The Lebanese traditionally have long been established on the west coast of Africa, especially in French-speaking countries. Boustani tries his luck on the east coast. In 2008, in his own words, he successfully completed a telecommunications project in Uganda.
It’s time to make the leap to a new challenge. He joins Iskandar Safa, the Maronite Christian born in Lebanon in 1955, based in Abu Dhabi and now of French nationality. Jean Emile had met Iskandar around 2004/2005.
Safa, with his brother Akram, developed an empire of shipbuilding yards, possibly the largest in the world. Through his Privinvest company, he owns three shipyards in Germany, one in France (which made the boats for the Mozambican project), one in Greece (which produces submarines), a shipbuilding equipment company in England and the Abu Dhabi MAR shipyard, which builds luxury yachts, among other things. Here, Safa’s partner is Sheikh Hamdan bin Zayed, the local emir.

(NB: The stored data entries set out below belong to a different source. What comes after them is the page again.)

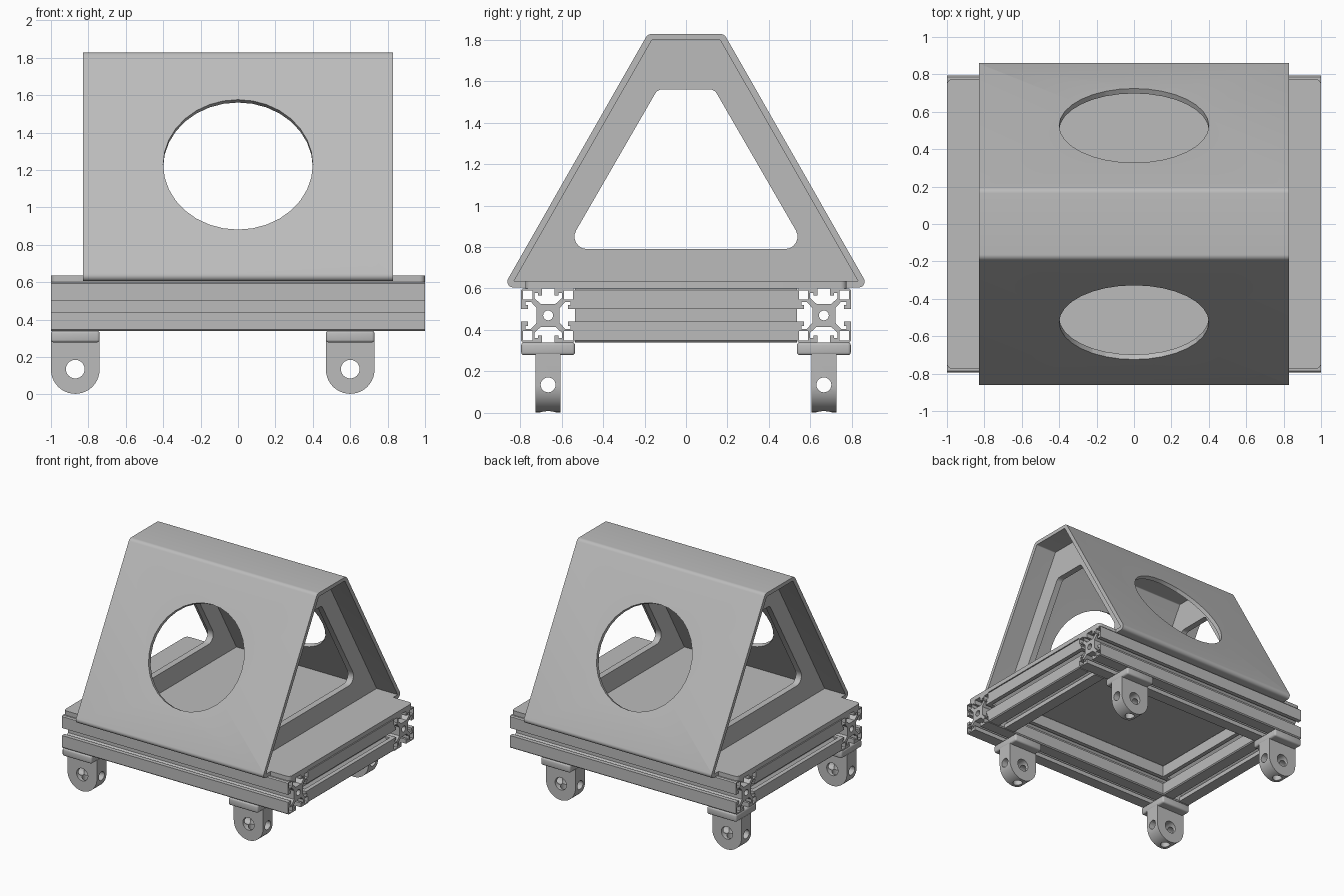
import bpy, bmesh, math
from mathutils import Matrix, Vector

if "Cube" in bpy.data.objects:
    bpy.data.objects.remove(bpy.data.objects["Cube"])

grey = bpy.data.materials.new("grey_metal")
grey.diffuse_color = (0.50, 0.50, 0.50, 1)
grey.use_nodes = True
grey.node_tree.nodes["Principled BSDF"].inputs["Base Color"].default_value = grey.diffuse_color

ALONG_X = Matrix(((0, 0, 1, 0), (1, 0, 0, 0), (0, 1, 0, 0), (0, 0, 0, 1)))   # profile is (y, z)
ALONG_Y = Matrix(((1, 0, 0, 0), (0, 0, 1, 0), (0, 1, 0, 0), (0, 0, 0, 1)))   # profile is (x, z)
ALONG_Z = Matrix.Identity(4)


def fillet(points, steps=6):
    """Round the corners of a polygon given as (u, v, radius)."""
    out = []
    for i, (u, v, r) in enumerate(points):
        p = Vector((u, v))
        if r == 0:
            out.append(p)
            continue
        a = (Vector(points[i - 1][:2]) - p).normalized()
        b = (Vector(points[(i + 1) % len(points)][:2]) - p).normalized()
        half = a.angle(b) / 2
        c = p + (a + b).normalized() * r / math.sin(half)
        s = p + a * r / math.tan(half) - c
        e = p + b * r / math.tan(half) - c
        turn = s.angle_signed(e)
        for k in range(steps + 1):
            t = -turn * k / steps
            out.append(c + Vector((s.x * math.cos(t) - s.y * math.sin(t),
                                   s.x * math.sin(t) + s.y * math.cos(t))))
    return out


def circle(u, v, r, n=24):
    return [(u + r * math.cos(2 * math.pi * i / n), v + r * math.sin(2 * math.pi * i / n))
            for i in range(n)]


def finish(ob, angle=35):
    ob.data.materials.clear()
    ob.data.materials.append(grey)
    bpy.ops.object.select_all(action='DESELECT')
    ob.select_set(True)
    bpy.context.view_layer.objects.active = ob
    bpy.ops.object.shade_smooth_by_angle(angle=math.radians(angle))
    return ob


def extrude(name, loops, depth, axes, loc=(0, 0, 0)):
    """Extrude an outline with holes, centred on loc."""
    cu = bpy.data.curves.new(name, 'CURVE')
    cu.dimensions, cu.fill_mode, cu.extrude = '2D', 'BOTH', depth / 2
    for loop in loops:
        sp = cu.splines.new('POLY')
        sp.points.add(len(loop) - 1)
        for q, p in zip(sp.points, loop):
            q.co = (p[0], p[1], 0, 1)
        sp.use_cyclic_u = True
    tmp = bpy.data.objects.new("tmp", cu)
    bpy.context.collection.objects.link(tmp)
    bpy.context.view_layer.update()
    ev = tmp.evaluated_get(bpy.context.evaluated_depsgraph_get())
    me = bpy.data.meshes.new_from_object(ev)
    bpy.data.objects.remove(tmp)
    bm = bmesh.new()
    bm.from_mesh(me)
    bm.transform(Matrix.Translation(loc) @ axes)
    bmesh.ops.remove_doubles(bm, verts=bm.verts, dist=1e-5)
    bmesh.ops.recalc_face_normals(bm, faces=bm.faces)
    bm.to_mesh(me)
    bm.free()
    me.name = name
    ob = bpy.data.objects.new(name, me)
    bpy.context.collection.objects.link(ob)
    return finish(ob)


def cut(ob, r, depth, matrix, n=24):
    """Drill a round hole and bake it into the mesh."""
    bm = bmesh.new()
    bmesh.ops.create_cone(bm, cap_ends=True, segments=n, radius1=r, radius2=r,
                          depth=depth, matrix=matrix)
    me = bpy.data.meshes.new("cutter")
    bm.to_mesh(me)
    bm.free()
    tool = bpy.data.objects.new("cutter", me)
    tool.hide_render = True
    bpy.context.collection.objects.link(tool)
    mod = ob.modifiers.new("hole", 'BOOLEAN')
    mod.operation, mod.solver, mod.object = 'DIFFERENCE', 'EXACT', tool
    bpy.context.view_layer.objects.active = ob
    bpy.ops.object.modifier_apply(modifier=mod.name)
    bpy.data.objects.remove(tool)
    finish(ob)


def box(name, size, loc, bevel):
    bpy.ops.mesh.primitive_cube_add(size=1, location=loc)
    ob = bpy.context.object
    ob.name = name
    ob.data.transform(Matrix.Diagonal((*size, 1)))
    mod = ob.modifiers.new("bevel", 'BEVEL')
    mod.width, mod.segments = bevel, 3
    bpy.ops.object.modifier_apply(modifier=mod.name)
    return finish(ob)


# Slotted rail section: one quarter turned four times, with hollow corners and a bore
quarter = [(0.055, -0.035), (0.055, 0.035), (0.083, 0.066), (0.108, 0.066), (0.108, 0.05),
           (0.096, 0.05), (0.096, 0.03), (0.13, 0.03), (0.13, 0.122), (0.122, 0.13),
           (0.03, 0.13), (0.03, 0.096), (0.05, 0.096), (0.05, 0.108), (0.066, 0.108),
           (0.066, 0.083)]
outline = []
for k in range(4):
    c, s = round(math.cos(k * math.pi / 2)), round(math.sin(k * math.pi / 2))
    outline += [(c * u - s * v, s * u + c * v) for u, v in quarter]
section = [outline, circle(0, 0, 0.024, 16)]
for su in (-1, 1):
    for sv in (-1, 1):
        section.append([(su * u, sv * v) for u, v in
                        ((0.076, 0.076), (0.12, 0.076), (0.12, 0.12), (0.076, 0.12))])

RAIL_Y, RAIL_Z = 0.665, 0.47
for side, tag in ((-1, "front"), (1, "back")):
    extrude(tag + "_rail", section, 2.0, ALONG_X, (0, side * RAIL_Y, RAIL_Z))
for side, tag in ((-1, "left"), (1, "right")):
    extrude(tag + "_cross_rail", section, 1.07, ALONG_Y, (side * 0.87, 0, RAIL_Z))

# Base plate
plate = fillet([(-1, -0.775, 0.03), (1, -0.775, 0.03), (1, 0.775, 0.03), (-1, 0.775, 0.03)])
extrude("base_plate", [plate], 0.035, ALONG_Z, (0, 0, 0.6175))

# Folded sheet cover with a round window in each slope
half = [(0.77, 0.635, 0), (0.77, 0.605, 0), (0.882, 0.605, 0.028), (0.184, 1.828, 0.035)]
inner = [(0.165, 1.798, 0.01), (0.83, 0.635, 0)]
shell = ([(-u, v, r) for u, v, r in half] + [(u, v, r) for u, v, r in reversed(half)]
         + inner[::-1] + [(-u, v, r) for u, v, r in inner])
cover = extrude("cover", [fillet(shell)], 1.66, ALONG_X)
for side in (-1, 1):
    tilt = Vector((0, side * 0.868, 0.497)).to_track_quat('Z', 'Y').to_matrix().to_4x4()
    cut(cover, 0.4, 0.25, Matrix.Translation((0, side * 0.52, 1.225)) @ tilt, 32)

# Triangular end frames, set in from the cover edges
rim = [(-0.83, 0.635), (0.83, 0.635), (0.165, 1.798), (-0.165, 1.798)]
window = fillet([(-0.582, 0.79, 0.06), (0.582, 0.79, 0.06), (0.137, 1.56, 0.04), (-0.137, 1.56, 0.04)])
for side, tag in ((-1, "left"), (1, "right")):
    extrude(tag + "_frame", [rim, window], 0.05, ALONG_X, (side * 0.62, 0, 0))

# Feet: bevelled pad and drilled rounded lug
lug = [(-0.13, 0.285), *[(0.13 * math.cos(a), 0.133 + 0.13 * math.sin(a))
       for a in (math.pi + math.pi * i / 20 for i in range(21))], (0.13, 0.285)]
for x in (-0.87, 0.60):
    for y in (-RAIL_Y, RAIL_Y):
        box("foot_pad", (0.26, 0.26, 0.062), (x, y, 0.309), 0.014)
        foot = extrude("foot_lug", [lug, circle(0, 0.135, 0.05)], 0.12, ALONG_Y, (x, y, 0))
        cut(foot, 0.036, 0.4, Matrix.Translation((x, y, 0.135)) @ Matrix.Rotation(math.pi / 2, 4, 'Y'))
        cut(foot, 0.036, 0.16, Matrix.Translation((x, y, 0.05)))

In France, he owns a huge real estate company with numerous properties.
Safa doesn’t know Africa. Boustani thinks Africa “has tremendous opportunities”.
Settled in his new job, he gets married in 2010. He has only one child, now six years old.
His job description is to sell Privinvest’s products and develop new business opportunities for the group. In Africa, he says, opening the doors of power, of official entities, requires local agents, intermediaries – lobbyists, as they are called in the United States. And these agents are paid depending on the services of business raised, closed. Commissions, success fees, a percentage of the project.
He arrives in Mozambique in March 2011 thanks to Basetsana Thokoane, the former ANC guerrilla who was a refugee in the country during the fight against apartheid. In Mandela’s time she works for the secret services of the new South Africa and maintains a network of contacts with influential people in Mozambique. As [is the case of] Rosario (Cyprian) Mutota, an agent of SISE also with private business interests. Bassy, as Boustani calls her, had previously assisted in bidding for a tender for the EEZ (Exclusive Economic Zone) off the coast of Namibia.
In Mozambique, he meets “brother” Teófilo Nhangumele, who organises a meeting with the Minister of Science and Technology, Venâncio Massingue. It was the beginning of the narrative that led to the creation of ProIndicus, Ematum and MAM and opened the door to the red carpet of Armando Guebuza’s presidency.
On 1 January, 2019, his African dream was interrupted. He was arrested in the late afternoon in San Domingo, the capital of the Dominican Republic, where he intended to vacation with his wife. He is extradited the next day to New York and detained by the FBI. The Brooklyn court legalises his arrest on the same day. Judge William Kuntz II, a week later declines his provisional release on a US$20 million bail.
In court, on Monday he pleaded not guilty to money laundering conspiracy and fraud conspiracy crimes.
He told the court that he had never been to the United States before.
By Fernando Lima, in Brooklyn